Job’s story gives us a glimpse behind the scenes of the great controversy as it plays out in our lives. The man was simply living his holy life when the devil randomly, it would seem, picks on him. The first two chapters of the book of Job draw back the curtain, showing clearly that Job’s experience of hardship is tied to a larger metanarrative involving the entire universe. A metanarrative in which God’s character is on the line.
Clearly, not everything bad that happens to us falls within the paradigm of Job’s experience. Sometimes bad things result from our own poor decisions (dare I say, most times?). But in Job’s life we see the principle that how believers live has ramifications in the universal question of whether God is trustworthy. The way we handle trials and temptations casts a vote either for or against the trustworthiness of God. So this controversy really isn’t about you—it’s about Him!
But let’s flip the coin for a minute and look at the great controversy from God’s perspective.
Sin enters the universe through a process summarized by the Bible as a mystery. The omnipotent Creator God could simply wipe out His creation and just start from scratch, but that’s not the God He is. Instead, He chooses to risk His own life to redeem His fallen creatures. So unfolds human history as it is revealed in Scripture: the story of God’s fight to restore communion between Him and His creation.
You see, from God’s perspective, this is all about you. Think about Jesus’ mission statement as articulated in His name: He came to save His people from their sins. It does not say that He came to vindicate His character before the universe. Even though His life actually did reveal something about His character, His purpose in coming was actually focused on us, not on Himself.
A common thread runs through these two perspectives of the great controversy. From the human perspective, this controversy is not about us, it’s about vindicating God’s character; from the divine perspective, it’s about reconciling the world to Himself.Whichever angle you look at it from, it’s not about yourself; it’s about someone else.
God’s life is others-focused. As His children, so should our lives be. Thus, even when facing temptation, our motivation to live victoriously ought to come from a desire to honor God (and not, for example, from fear of losing our good reputation). My college major, my choice of employment, who to marry, when to marry, how many children to have, where to live, what to eat, what to do for recreation…All of life’s decisions should be motivated by a desire to honor God!

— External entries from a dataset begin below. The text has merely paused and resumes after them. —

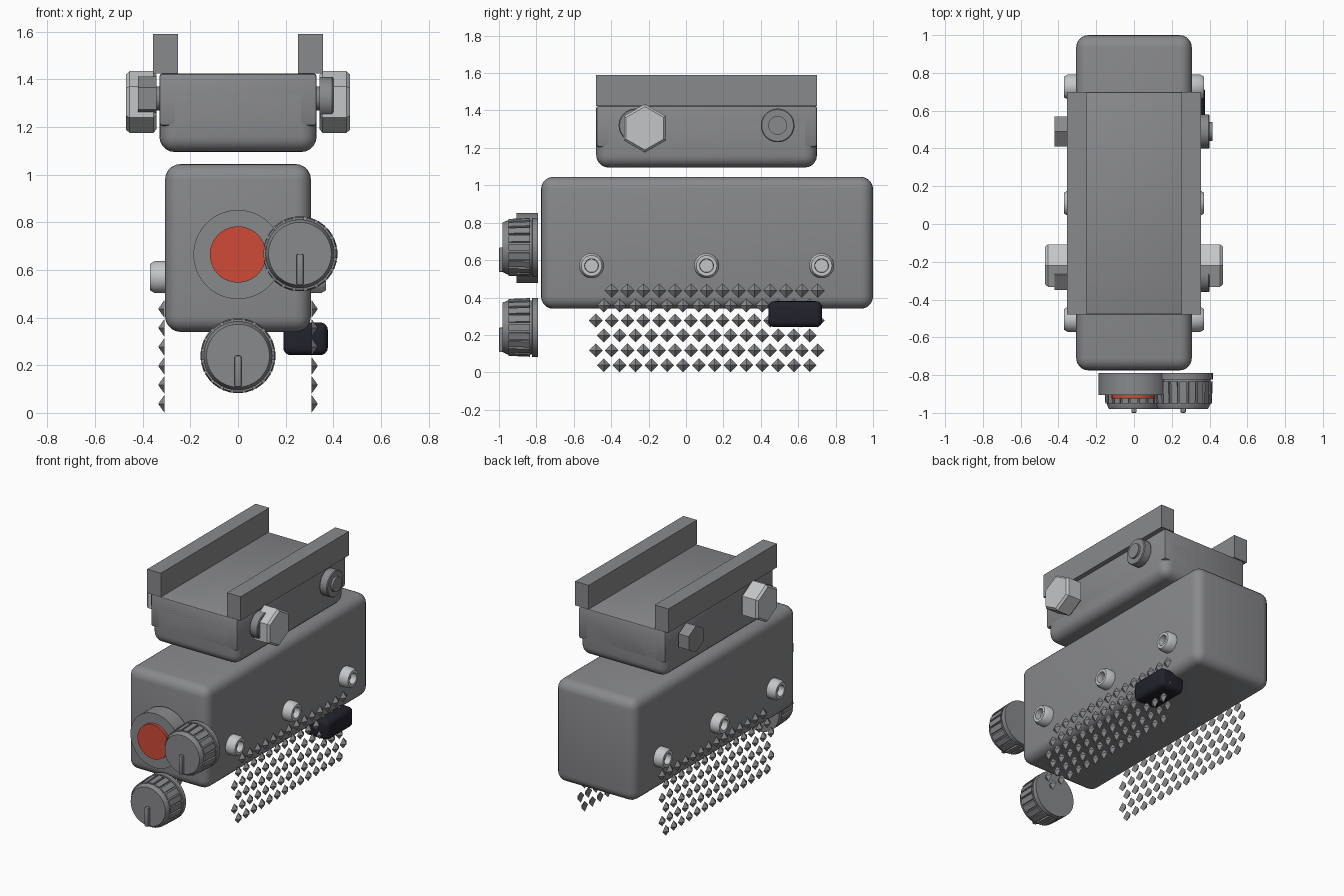
import bpy, bmesh, math
from mathutils import Vector, Matrix

if "Cube" in bpy.data.objects:
    bpy.data.objects.remove(bpy.data.objects["Cube"])


def material(name, rgb):
    m = bpy.data.materials.new(name)
    m.diffuse_color = (*rgb, 1)
    m.use_nodes = True
    m.node_tree.nodes["Principled BSDF"].inputs["Base Color"].default_value = m.diffuse_color
    return m


GREY = material("body grey", (0.25, 0.253, 0.265))
LIGHT = material("light metal", (0.55, 0.56, 0.57))
RED = material("lens red", (0.62, 0.07, 0.04))
BLACK = material("button black", (0.016, 0.016, 0.025))


def finish(bm, name, mat, smooth=True):
    bmesh.ops.recalc_face_normals(bm, faces=bm.faces)
    me = bpy.data.meshes.new(name)
    bm.to_mesh(me)
    bm.free()
    me.materials.append(mat)
    ob = bpy.data.objects.new(name, me)
    bpy.context.collection.objects.link(ob)
    if smooth:
        bpy.ops.object.select_all(action='DESELECT')
        ob.select_set(True)
        bpy.context.view_layer.objects.active = ob
        bpy.ops.object.shade_smooth_by_angle(angle=math.radians(35))
    return ob


def box(name, lo, hi, mat, bevel=0, seg=5):
    lo, hi = Vector(lo), Vector(hi)
    bm = bmesh.new()
    bmesh.ops.create_cube(bm, size=1)
    for v in bm.verts:
        v.co = Vector([(lo[i] + hi[i]) / 2 + v.co[i] * (hi[i] - lo[i]) for i in range(3)])
    if bevel:
        bmesh.ops.bevel(bm, geom=bm.edges[:], offset=bevel, segments=seg,
                        profile=0.5, affect='EDGES')
    return finish(bm, name, mat, bevel > 0)


def lathe(name, origin, axis, profile, mat, sides=48, smooth=True, ribs=None):
    """Turn (radius, distance) points about an axis through origin; ends are capped."""
    axis = Vector(axis)
    up = Vector((0, 0, 1))
    side = axis.cross(up)
    bm = bmesh.new()
    rings = []
    for r, d in profile:
        ring = []
        for i in range(sides):
            a = 2 * math.pi * i / sides
            ring.append(bm.verts.new(Vector(origin) + axis * d
                                     + (up * math.cos(a) + side * math.sin(a)) * r))
        rings.append(ring)
    for a, b in zip(rings, rings[1:]):
        for i in range(sides):
            j = (i + 1) % sides
            bm.faces.new((a[i], a[j], b[j], b[i]))
    bm.faces.new(rings[0])
    bm.faces.new(rings[-1])
    return finish(bm, name, mat, smooth)


# Main housing
box("housing", (-0.306, -0.775, 0.34), (0.306, 1.0, 1.045), GREY, 0.065)

# Mount block: rounded lower part, squarer upper part
box("mount_base", (-0.33, -0.48, 1.095), (0.33, 0.70, 1.40), GREY, 0.065)
box("mount_top", (-0.33, -0.48, 1.205), (0.33, 0.70, 1.425), GREY, 0.012, 2)

for s, tag in ((-1, "left"), (1, "right")):
    # Clamp rails
    xs = sorted((s * 0.252, s * 0.356))
    box("rail_" + tag, (xs[0], -0.48, 1.425), (xs[1], 0.70, 1.59), GREY)

    # Large hex clamp nuts
    lathe("clamp_nut_" + tag, (0, -0.22, 1.305), (s, 0, 0),
          [(0.115, 0.343), (0.13, 0.355), (0.13, 0.455), (0.116, 0.47)],
          LIGHT, sides=6, smooth=False)

    # Cross pins: hex nut on the left, round head on the right
    for y in (-0.27, 0.49):
        o = (0, y, 1.32)
        lathe("pin_shaft_" + tag, o, (s, 0, 0), [(0.05, 0.3), (0.05, 0.35)], GREY, 32)
        if s < 0:
            lathe("pin_nut", o, (s, 0, 0), [(0.092, 0.343), (0.092, 0.42)],
                  GREY, sides=6, smooth=False)
        else:
            lathe("pin_head", o, (s, 0, 0),
                  [(0.09, 0.343), (0.09, 0.395), (0.085, 0.4), (0.05, 0.4), (0.05, 0.415)], GREY)

    # Socket screws along the housing
    for y in (-0.505, 0.11, 0.725):
        lathe("socket_screw_" + tag, (0, y, 0.57), (s, 0, 0),
              [(0.067, 0.29), (0.067, 0.35), (0.055, 0.37), (0.037, 0.37), (0.035, 0.33)],
              LIGHT, 32)

    # Grip texture: staggered rows of shallow diamond pyramids
    bm = bmesh.new()
    step, h = 0.0847, 0.037
    for row in range(6):
        z = 0.038 + row * 0.0797
        odd = row % 2
        first = 1 if row == 5 else 0
        for col in range(first, 15 if odd else 14):
            y = -0.482 + step * (col + (0 if odd else 0.5))
            base = [bm.verts.new((s * 0.309, y + dy, z + dz))
                    for dy, dz in ((h, 0), (0, h), (-h, 0), (0, -h))]
            tip = bm.verts.new((s * 0.335, y, z))
            bm.faces.new(base)
            for i in range(4):
                bm.faces.new((base[i], base[(i + 1) % 4], tip))
    finish(bm, "grip_diamonds_" + tag, GREY, False)

# Release button
box("release_button", (0.19, 0.44, 0.242), (0.377, 0.728, 0.38), BLACK, 0.032, 4)

# Emitter ring with red lens
lathe("emitter_ring", (0, 0, 0.665), (0, -1, 0), [(0.187, 0.79), (0.187, 0.905)], GREY, 64)
lathe("red_lens", (0, 0, 0.665), (0, -1, 0), [(0.118, 0.9), (0.118, 0.925)], RED, 64)

# Ribbed knobs with pointer bars
for x, z, tag in ((0, 0.24, "lower"), (0.26, 0.668, "upper")):
    o = (x, 0, z)
    lathe("knob_core_" + tag, o, (0, -1, 0),
          [(0.157, 0.79), (0.157, 0.822), (0.144, 0.824), (0.144, 0.955),
           (0.132, 0.98)], GREY, 60)
    bm = bmesh.new()
    for i in range(20):
        a = 2 * math.pi * i / 20
        geo = bmesh.ops.create_cube(bm, size=1)["verts"]
        for v in geo:
            front = v.co.y < 0
            # ribs taper toward the front edge
            w = 0.036
            p = Vector((v.co.x * w, -0.95 if front else -0.834,
                        (0.157 if not front else 0.152) if v.co.z > 0 else 0.13))
            v.co = Vector(o) + Matrix.Rotation(a, 3, 'Y') @ p
    finish(bm, "knob_ribs_" + tag, GREY, False)
    box("knob_pointer_" + tag, (x - 0.014, -1.0, z - 0.132), (x + 0.014, -0.97, z), GREY, 0.006, 2)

The focus on living for others is a principle that governs the actions of all those on the winning side of this great controversy. So it’s not about you. The moment it becomes about you, you’ve crossed over to the losing side.
“This one thing I do.” Success in any line demands a (more…)
There is a group of, by some estimates, over 60 million people who need the Gospel, yet are evangelistically neglected. They are among the most difficult to reach, and “traditional” methods tend not to work well with this group. Ellen White describes the situation:
We talk and write much of the neglected poor; should not some attention be given also to the neglected rich? Many look upon this class as hopeless…Thousands of wealthy men have gone to their graves unwarned because they have been judged by appearance and passed by as hopeless subjects. But, indifferent as they may appear, I have been shown that most of this class are soul-burdened. There are thousands of rich men who are starving for spiritual food. Many in official life feel their need of something which they have not. Few among them go to church, for they feel that they receive no benefit. The teaching they hear does not touch the soul. Shall we make no personal effort in their behalf? (6T 78.3)
At GYC 2013, I presented a seminar entitled “Witnessing to the Wealthy, Worldly, and Well-Educated (W3s),” based on my experiences sharing Christ with MBAs, PhDs, JDs, and other highly successful professionals by engaging in spiritual conversations on a daily basis, some of which turned into personal Bible studies.
I was surprised and gratified by the groundswell of interest that people had in witnessing to this neglected group. It seemed that many of us have W3s in our lives, yet find it very difficult and even intimidating to talk with them about spiritual things.
In response to this need, a small group of us started the Nicodemus Society. We are a fellowship of committed Seventh-day Adventists who have a heart for reaching the W3s in our lives. We take our inspiration from Christ’s example of conversing with and ministering to Nicodemus, “a ruler of the Jews” and member of the Sanhedrin, who first came to Him by night.
Like W3s in our modern society, Nicodemus felt a need for what Jesus had, but was initially ashamed to approach him openly. Yet, Jesus ministered to him personally, and Nicodemus ultimately boldly came forward to bear the expenses of His burial and became a pillar of the early church, exerting his considerable means and influence to help spread the Gospel.
We are just getting started. Our intent is to build a community of SDAs who share this passion, and develop resources, programs, and opportunities to fellowship, learn, and become equipped to be powerful soul winners in the W3 community.
If you also have a heart for winning the Wealthy, Worldly, and Well-Educated, sign up for email updates at our website, visit our booth at GYC this year, and pray for God’s blessing and leading as we develop this ministry.
Nicodemus started out coming to Jesus in secret, but was transformed into a leader of the early church. It is our prayer that we would see this transformation in our own lives, and in the lives of the W3s around us.
Idea: A simple thing prevents victory; a simple solution brings it.
Who is Jesus?
This is the Man regarding whom James Allan Francis comments, (more…)